[Stored data entries]
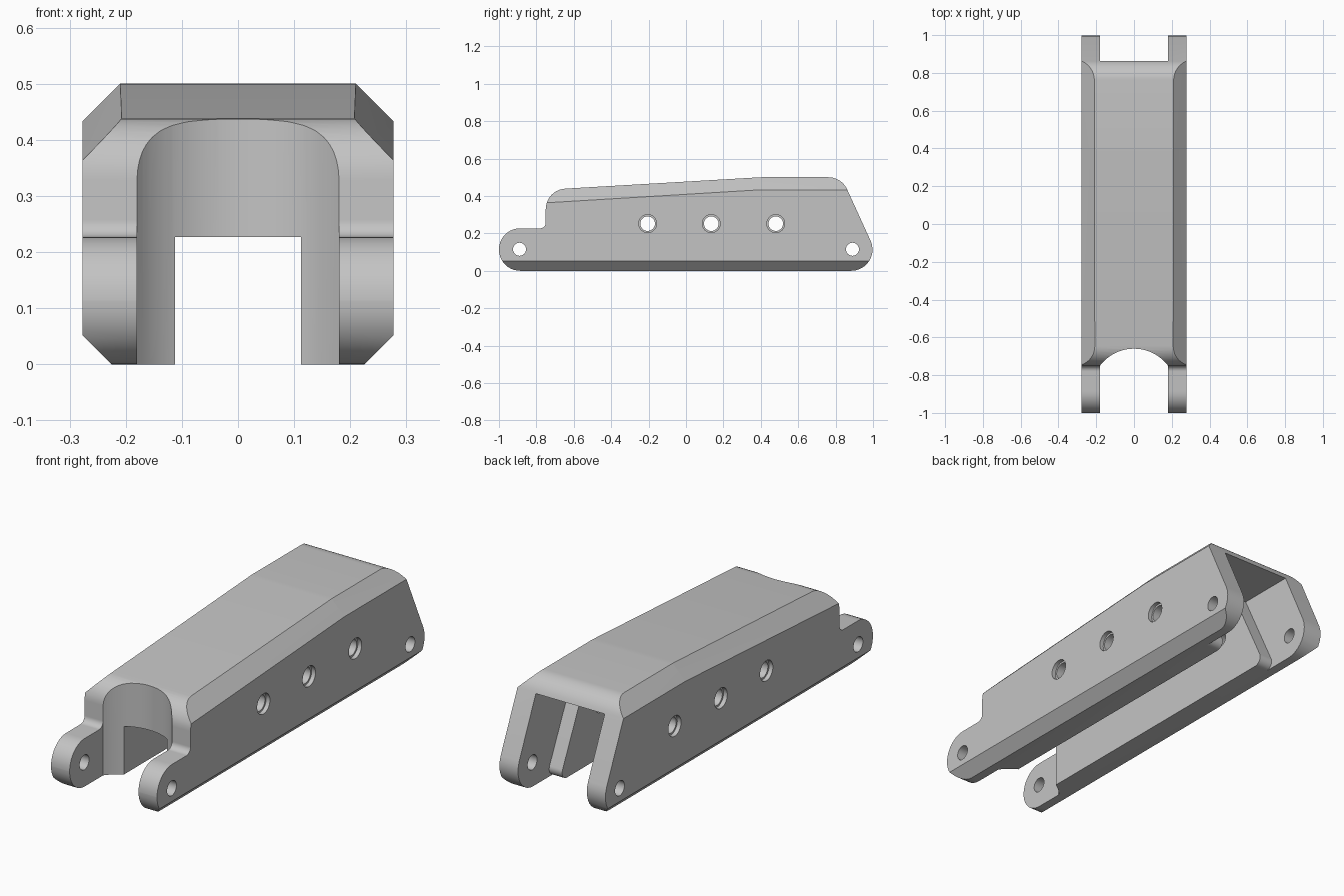
import bpy, bmesh, math
from mathutils import Vector, Matrix

old = bpy.data.objects.get("Cube")
if old:
    bpy.data.objects.remove(old, do_unlink=True)

HALF_W = 0.277   # outer half width
SLOT_W = 0.18    # half width of the open ends
RIB_W = 0.112    # half width of the inner channel


def add_object(name, bm):
    bmesh.ops.recalc_face_normals(bm, faces=bm.faces)
    mesh = bpy.data.meshes.new(name)
    bm.to_mesh(mesh)
    bm.free()
    obj = bpy.data.objects.new(name, mesh)
    bpy.context.collection.objects.link(obj)
    return obj


def loft(name, sections):
    """Skin a list of equal-length closed sections and cap both ends."""
    bm = bmesh.new()
    rings = [[bm.verts.new(p) for p in sec] for sec in sections]
    n = len(rings[0])
    for a, b in zip(rings, rings[1:]):
        for i in range(n):
            j = (i + 1) % n
            bm.faces.new((a[i], a[j], b[j], b[i]))
    bm.faces.new(rings[0])
    bm.faces.new(rings[-1])
    return add_object(name, bm)


def side_prism(name, profile, half):
    return loft(name, [[(x, y, z) for y, z in profile] for x in (-half, half)])


def rounded(corners, steps=10):
    """Closed profile from (y, z, radius) corners with filleted corners."""
    pts = []
    for i, (y, z, r) in enumerate(corners):
        p = Vector((y, z))
        if not r:
            pts.append(p)
            continue
        d0 = (Vector(corners[i - 1][:2]) - p).normalized()
        d1 = (Vector(corners[(i + 1) % len(corners)][:2]) - p).normalized()
        half = d0.angle(d1) / 2
        center = p + (d0 + d1).normalized() * (r / math.sin(half))
        a = p + d0 * (r / math.tan(half)) - center
        sweep = a.angle_signed(p + d1 * (r / math.tan(half)) - center)
        for k in range(steps + 1):
            pts.append(center + Matrix.Rotation(-sweep * k / steps, 2) @ a)
    return pts


def cross_pin(name, y, z, radius, length, x=0):
    bm = bmesh.new()
    place = Matrix.Translation((x, y, z)) @ Matrix.Rotation(math.pi / 2, 4, "Y")
    bmesh.ops.create_cone(bm, cap_ends=True, segments=32, radius1=radius,
                          radius2=radius, depth=length, matrix=place)
    return add_object(name, bm)


def carve(target, tool, operation="DIFFERENCE"):
    mod = target.modifiers.new(tool.name, "BOOLEAN")
    mod.operation = operation
    mod.solver = "EXACT"
    mod.object = tool
    with bpy.context.temp_override(object=target, active_object=target):
        bpy.ops.object.modifier_apply(modifier=mod.name)
    bpy.data.objects.remove(tool, do_unlink=True)


# Side outline: front lug, stepped nose, rising roof, slanted tail
housing = side_prism("channel_housing", rounded([
    (-1, 0, 0.113), (-1, 0.227, 0.1125), (-0.75, 0.227, 0.03),
    (-0.75, 0.433, 0.11), (0.4, 0.5, 0.5), (0.832, 0.5, 0.11),
    (1.06, 0, 0.113)]), 0.4)

# Outer cross-section with bevelled shoulders and bottom edges
sections = []
for y, shoulder in ((-1.1, 0.342), (0.4, 0.433), (1.1, 0.433)):
    half = [(HALF_W - 0.072, -0.02), (HALF_W, 0.052),
            (HALF_W, shoulder), (HALF_W - 0.15, shoulder + 0.15)]
    outline = half + [(-x, z) for x, z in reversed(half)]
    sections.append([(x, y, z) for x, z in outline])
carve(housing, loft("envelope", sections), "INTERSECT")

# Front opening with a concave wall swung about the lug pivot
PIVOT_Y, SWING = -0.885, 0.225
plan = [(-SLOT_W, -1.2), (SLOT_W, -1.2)]
spread = math.asin(SLOT_W / SWING)
for k in range(25):
    a = spread * (1 - k / 12)
    plan.append((SWING * math.sin(a), PIVOT_Y + SWING * math.cos(a)))
carve(housing, loft("front_opening", [[(x, y, z) for x, y in plan]
                                      for z in (-0.1, 0.7)]))

# Rear opening, leaving slanted rib ends with a rounded foot
carve(housing, side_prism("rear_opening", rounded([
    (1.2, -0.1, 0), (1.2, 0.43, 0), (0.58, 0.43, 0),
    (0.785, 0, 0.035), (0.6, 0, 0), (0.6, -0.1, 0)]), SLOT_W))

# Long inner channel between the ribs
carve(housing, side_prism("inner_channel", [
    (-0.95, -0.12), (0.9, -0.12), (0.65, 0.425), (0.4, 0.425),
    (-0.5, 0.37), (-0.5, 0.227), (-0.95, 0.227)], RIB_W))

# Pivot holes and counterbored side holes
for y in (-0.89, 0.89):
    carve(housing, cross_pin("pivot_hole", y, 0.115, 0.035, 1))
for y in (-0.205, 0.135, 0.48):
    carve(housing, cross_pin("side_hole", y, 0.252, 0.039, 1))
    for side in (-1, 1):
        carve(housing, cross_pin("counterbore", y, 0.252, 0.048, 0.04,
                                 side * HALF_W))

# Plain grey finish
grey = bpy.data.materials.new("plain_grey")
grey.use_nodes = True
colour = (0.55, 0.55, 0.55, 1)
grey.diffuse_color = colour
grey.node_tree.nodes["Principled BSDF"].inputs["Base Color"].default_value = colour
housing.data.materials.clear()
housing.data.materials.append(grey)

bpy.ops.object.select_all(action="DESELECT")
housing.select_set(True)
bpy.context.view_layer.objects.active = housing
bpy.ops.object.shade_smooth_by_angle(angle=math.radians(30))
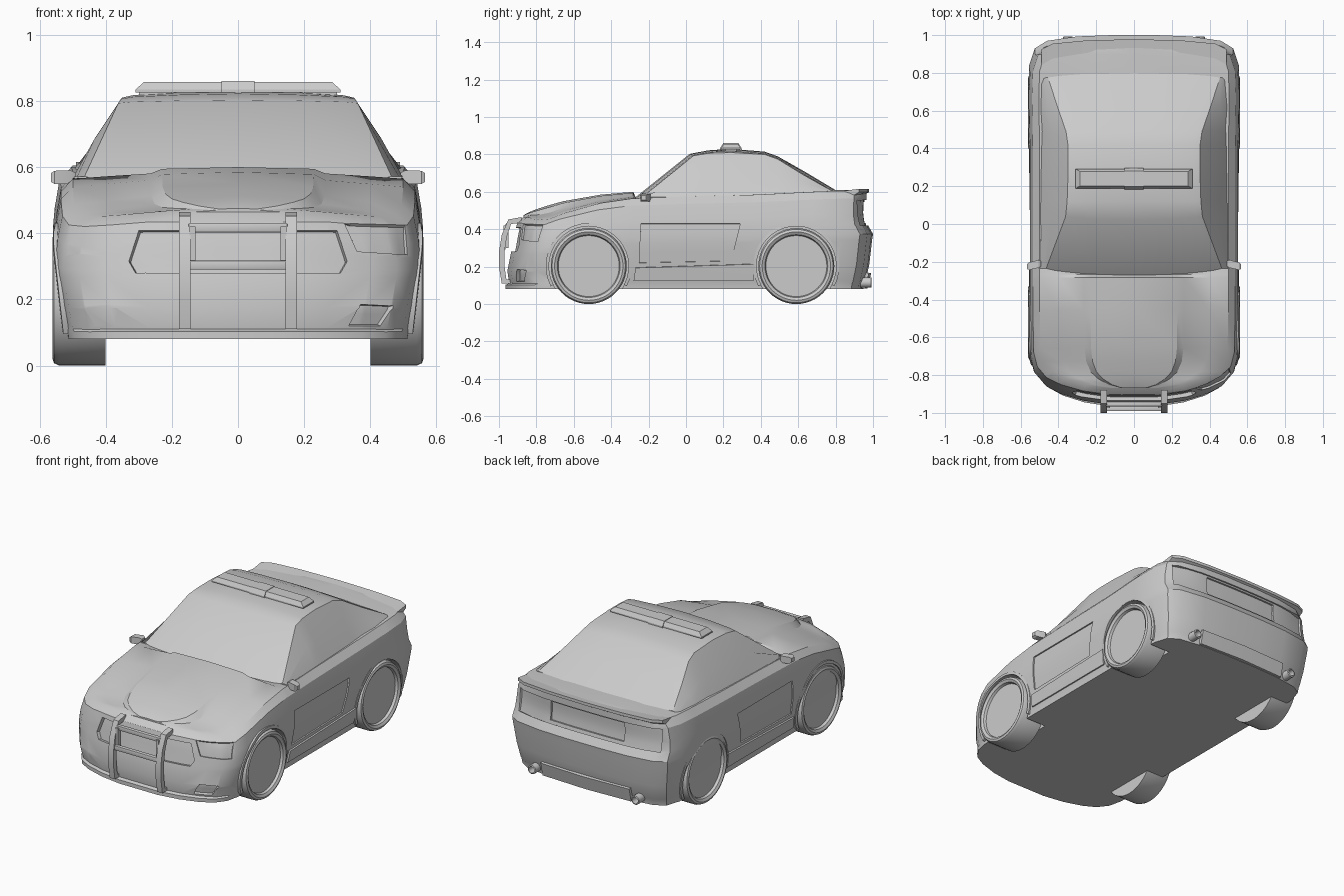
import bpy, bmesh, math
from mathutils import Vector
from mathutils.bvhtree import BVHTree

if "Cube" in bpy.data.objects:
    bpy.data.objects.remove(bpy.data.objects["Cube"])

def finish(name, bm, mirror=False):
    if mirror:
        dup = bmesh.ops.duplicate(bm, geom=bm.verts[:] + bm.edges[:] + bm.faces[:])["geom"]
        for v in dup:
            if isinstance(v, bmesh.types.BMVert):
                v.co.x *= -1
    bmesh.ops.recalc_face_normals(bm, faces=bm.faces[:])
    me = bpy.data.meshes.new(name)
    bm.to_mesh(me)
    bm.free()
    ob = bpy.data.objects.new(name, me)
    bpy.context.collection.objects.link(ob)
    return ob

def activate(ob):
    bpy.ops.object.select_all(action='DESELECT')
    ob.select_set(True)
    bpy.context.view_layer.objects.active = ob

def loft(name, rings, mirror=False):
    """Skin closed rings; ends are closed by pairing opposite ring points."""
    bm = bmesh.new()
    R = [[bm.verts.new(p) for p in r] for r in rings]
    n = len(R[0])
    for a, b in zip(R, R[1:]):
        for i in range(n):
            bm.faces.new((a[i], a[(i + 1) % n], b[(i + 1) % n], b[i]))
    for r in (R[0], R[-1]):
        for i in range((n - 1) // 2):
            ids = dict.fromkeys((i, i + 1, n - 2 - i, n - 1 - i))
            bm.faces.new([r[k] for k in ids])
    return finish(name, bm, mirror)

def box(name, x, y, z, bevel=0.0, mirror=False):
    bm = bmesh.new()
    for v in bmesh.ops.create_cube(bm, size=1)["verts"]:
        v.co = Vector([(a + b) / 2 + c * (b - a) for (a, b), c in zip((x, y, z), v.co)])
    if bevel:
        bmesh.ops.bevel(bm, geom=bm.edges[:], offset=bevel, segments=2, affect='EDGES', profile=0.5)
    return finish(name, bm, mirror)

def lathe(name, profile, axis, centres, steps=40, mirror=True):
    """Spin (radius, position along axis) points about the x or y axis."""
    bm = bmesh.new()
    ax = Vector((1, 0, 0)) if axis == 'x' else Vector((0, 1, 0))
    for c in centres:
        c = Vector(c)
        vs = [bm.verts.new(c + ax * a + Vector((0, 0, r))) for r, a in profile]
        es = [bm.edges.new(p) for p in zip(vs, vs[1:])]
        bmesh.ops.spin(bm, geom=vs + es, cent=c, axis=ax, angle=math.tau, steps=steps)
    bmesh.ops.remove_doubles(bm, verts=bm.verts[:], dist=1e-5)
    return finish(name, bm, mirror)

def cut(ob, cutter):
    activate(ob)
    m = ob.modifiers.new("cut", 'BOOLEAN')
    m.operation, m.solver, m.object = 'DIFFERENCE', 'EXACT', cutter
    bpy.ops.object.modifier_apply(modifier=m.name)
    bpy.data.objects.remove(cutter)

def sym(half):
    """Complete a half section (ending on x = 0) with its mirror image."""
    return half + [(-x, y, z) for x, y, z in half[-2::-1]]

# Body shell: columns around the plan outline, crowned across the top
LEVELS = [(0, .93, 1.01, .95), (.06, .935, 1.01, .955), (.08, .94, .99, .96), (.25, .965, 1, .98),
          (.5, .997, .98, .995), (.56, 1, .975, 1), (.66, .998, .967, .97), (.76, .99, .96, .962),
          (.92, .965, .945, .965), (1, .90, .91, .965)]
CROWN = [(.8, .2), (.53, .45), (.46, .85), (0, 1)]
OUTLINE = [(.14, -.955, .465, .475), (.28, -.935, .465, .485), (.40, -.90, .455, .50),
           (.48, -.86, .45, .513), (.53, -.80, .455, .53), (.55, -.72, .485, .55),
           (.555, -.5, .54, .585), (.555, -.31, .565, .60), (.555, -.295, .565, .568),
           (.555, 0, .575, .575), (.555, .4, .585, .59), (.56, .7, .60, .608), (.555, .84, .605, .61),
           (.525, .93, .605, .61), (.46, .97, .605, .61), (.3, .993, .605, .61), (.12, 1, .605, .61)]
rings = []
for x, y, ze, zc in OUTLINE:
    half = [(x * sx, y * (yf if y < 0 else yr), .08 + t * (ze - .08)) for t, sx, yf, yr in LEVELS]
    tx, ty, _ = half[-1]
    half += [(tx * f, ty, ze + k * (zc - ze)) for f, k in CROWN]
    rings.append(sym(half))
body = loft("body", rings)
bvh = BVHTree.FromPolygons([v.co.copy() for v in body.data.vertices],
                           [tuple(p.vertices) for p in body.data.polygons])

def patch(name, rows, view, lo, hi, mirror=False, nu=10, nv=4):
    """Solid that follows the body surface between offsets lo and hi."""
    d = Vector({'front': (0, 1, 0), 'rear': (0, -1, 0), 'side': (-1, 0, 0)}[view])
    lines = []
    for k, (a, b) in enumerate(zip(rows, rows[1:])):
        for j in range(nv + (k == len(rows) - 2)):
            lines.append([Vector(p).lerp(Vector(q), j / nv) for p, q in zip(a, b)])
    if len(rows) == 2:
        lines[-1] = [Vector(p) for p in rows[-1]]
    else:
        lines.append([Vector(p) for p in rows[-1]]) if len(lines) < nv * (len(rows) - 1) + 1 else None
    bm = bmesh.new()
    grids = ([], [])
    for l, r in lines:
        for g in grids:
            g.append([])
        for i in range(nu + 1):
            u, v = l.lerp(r, i / nu)
            o = Vector((0, u, v)) if view == 'side' else Vector((u, 0, v))
            p, n, _, _ = bvh.ray_cast(o - d * 3, d)
            if p is None:
                p, n, _, _ = bvh.find_nearest(o - d * .8)
            for g, off in zip(grids, (lo, hi)):
                g[-1].append(bm.verts.new(p + n * off))
    for g in grids:
        for a, b in zip(g, g[1:]):
            for i in range(nu):
                bm.faces.new((a[i], a[i + 1], b[i + 1], b[i]))
    def rim(g):
        return g[0] + [r[-1] for r in g[1:-1]] + g[-1][::-1] + [r[0] for r in g[-2:0:-1]]
    a, b = rim(grids[0]), rim(grids[1])
    for i in range(len(a)):
        j = (i + 1) % len(a)
        bm.faces.new((a[i], a[j], b[j], b[i]))
    return finish(name, bm, mirror)

# Shapes laid on the body: (left, right) ends of each row
GRILLE = [((-.31, .28), (.31, .28)), ((-.33, .315), (.33, .315)), ((-.30, .408), (.30, .408))]
LAMP = [((.36, .345), (.512, .335)), ((.322, .43), (.505, .425))]
FOG = [((.335, .12), (.43, .12)), ((.37, .185), (.47, .18))]
DOOR = [((-.25, .22), (.24, .23)), ((-.24, .43), (.29, .43))]
TAIL = [((-.48, .42), (.48, .42)), ((-.48, .555), (.48, .555))]
PLATE = [((-.25, .435), (.25, .435)), ((-.25, .545), (.25, .545))]
for rows, view, depth, mir in ((GRILLE, 'front', .02, False), (LAMP, 'front', .01, True),
                               (FOG, 'front', .02, True), (DOOR, 'side', .008, True),
                               (TAIL, 'rear', .01, False), (PLATE, 'rear', .022, False)):
    cut(body, patch("recess", rows, view, -depth, .03, mir))
patch("side_sill", [((-.28, .125), (.36, .125)), ((-.27, .195), (.37, .215))], 'side', -.02, .01, True)

# Wheels and wheel arches
AXLES = (-.52, .59)
cut(body, lathe("arch_cutter", [(0, .38), (.215, .38), (.215, .7), (0, .7)], 'x',
                [(0, y, .203) for y in AXLES]))
lathe("wheels", [(0, .537), (.163, .537), (.168, .552), (.183, .561), (.196, .556), (.203, .54),
                 (.203, .40), (0, .40)], 'x', [(0, y, .203) for y in AXLES], 48)
for end, yc in zip(("front", "rear"), AXLES):
    arc = []
    for i in range(25):
        a = math.radians(-28 + 236 * i / 24)
        c, s = math.cos(a), math.sin(a)
        z = .203 + .22 * s
        xo = .527 + .03 * min(1, max(0, (z - .1) / .26)) - (.004 if z > .4 else 0)
        arc.append([(x, yc + r * c, .203 + r * s) for x, r in
                    ((xo - .04, .213), (xo + .003, .213), (xo + .001, .23), (xo - .04, .23))])
    loft(end + "_arch_lips", arc, mirror=True)

# Cabin: edge y, bow at centre, edge x, edge z, centre z
CABIN = [(-.235, -.045, .465, .57, .563), (.04, -.02, .362, .793, .803), (.12, 0, .354, .806, .822),
         (.24, 0, .35, .81, .83), (.42, 0, .35, .80, .815), (.49, .0, .36, .775, .79),
         (.62, .02, .405, .695, .705), (.775, .03, .455, .608, .606)]
loft("cabin", [sym([(.47, y, .5), (.497, y, .572 + .02 * (y > .5)),
                    ((.497 + xe) / 2 + .006, y, (.572 + .02 * (y > .5) + ze) / 2), (xe, y, ze),
                    (xe * .9, y + bow * .25, ze + .4 * (zc - ze)),
                    (xe * .5, y + bow * .75, ze + .8 * (zc - ze)), (0, y + bow, zc)])
               for y, bow, xe, ze, zc in CABIN])

# Boot lid spoiler
loft("boot_spoiler", [[(x, y - .12, .60), (x, y, .616), (x, y, .598), (x, y - .04, .575)]
                      for x, y in ((-.49, .925), (-.43, .955), (-.25, .972), (0, .978),
                                   (.25, .972), (.43, .955), (.49, .925))])

# Roof light bar
loft("light_bar", [[(-a, .24 - b, z), (a, .24 - b, z), (a, .24 + b, z), (-a, .24 + b, z)]
                   for a, b, z in ((.31, .052, .826), (.31, .052, .834), (.285, .038, .857))])
loft("light_bar_middle", [[(-.05, .24 - b, z), (.05, .24 - b, z), (.05, .24 + b, z), (-.05, .24 + b, z)]
                          for b, z in ((.057, .815), (.057, .834), (.041, .86))])
box("light_bar_feet", (.2, .3), (.21, .27), (.79, .828), mirror=True)

# Push bar: uprights as outer and inner (y, z), plus cross bars
BAR = [(-.88, .465, -.88, .435), (-.95, .452, -.935, .428), (-.985, .37, -.958, .36), (-1, .28, -.97, .28),
       (-1, .2, -.97, .2), (-.985, .11, -.96, .13), (-.92, .11, -.92, .13)]
loft("push_bar_uprights", [[(.143, a, b), (.178, a, b), (.178, c, d), (.143, c, d)]
                           for a, b, c, d in BAR], mirror=True)
box("push_bar_top", (-.15, .15), (-.965, -.94), (.403, .43), .004)
box("push_bar_bottom", (-.15, .15), (-.99, -.965), (.29, .318), .004)
box("push_bar_inner_posts", (.128, .146), (-.975, -.95), (.30, .42), mirror=True)

# Door mirrors
loft("mirror_heads", [[(x, y - .022 * k, .568 - .02 * k), (x, y + .02 * k, .568 - .02 * k),
                       (x, y + .02 * k, .568 + .022 * k), (x, y - .022 * k, .568 + .022 * k)]
                      for x, y, k in ((.492, -.21, .7), (.505, -.21, 1), (.555, -.222, .95), (.566, -.225, .6))],
     mirror=True)
box("mirror_stalks", (.45, .51), (-.225, -.2), (.535, .558), .005, True)

# Exhausts and rear valance
lathe("exhaust_tips", [(0, .92), (.027, .92), (.027, .99), (.02, .993), (.018, .94), (0, .94)],
      'y', [(.35, 0, .115)], 20)
loft("rear_valance", [[(x, .9, .082), (x, y - .02, .082), (x, y, .165), (x, .9, .18)]
                      for x, y in ((-.3, .978), (0, .99), (.3, .978))])

for ob in list(bpy.context.scene.objects):
    activate(ob)
    bpy.ops.object.shade_smooth_by_angle(angle=math.radians(28))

-- What you will do --
In these records, tally the lines that contain the string "range", and give only the result.

-- Solution to the exercise --
10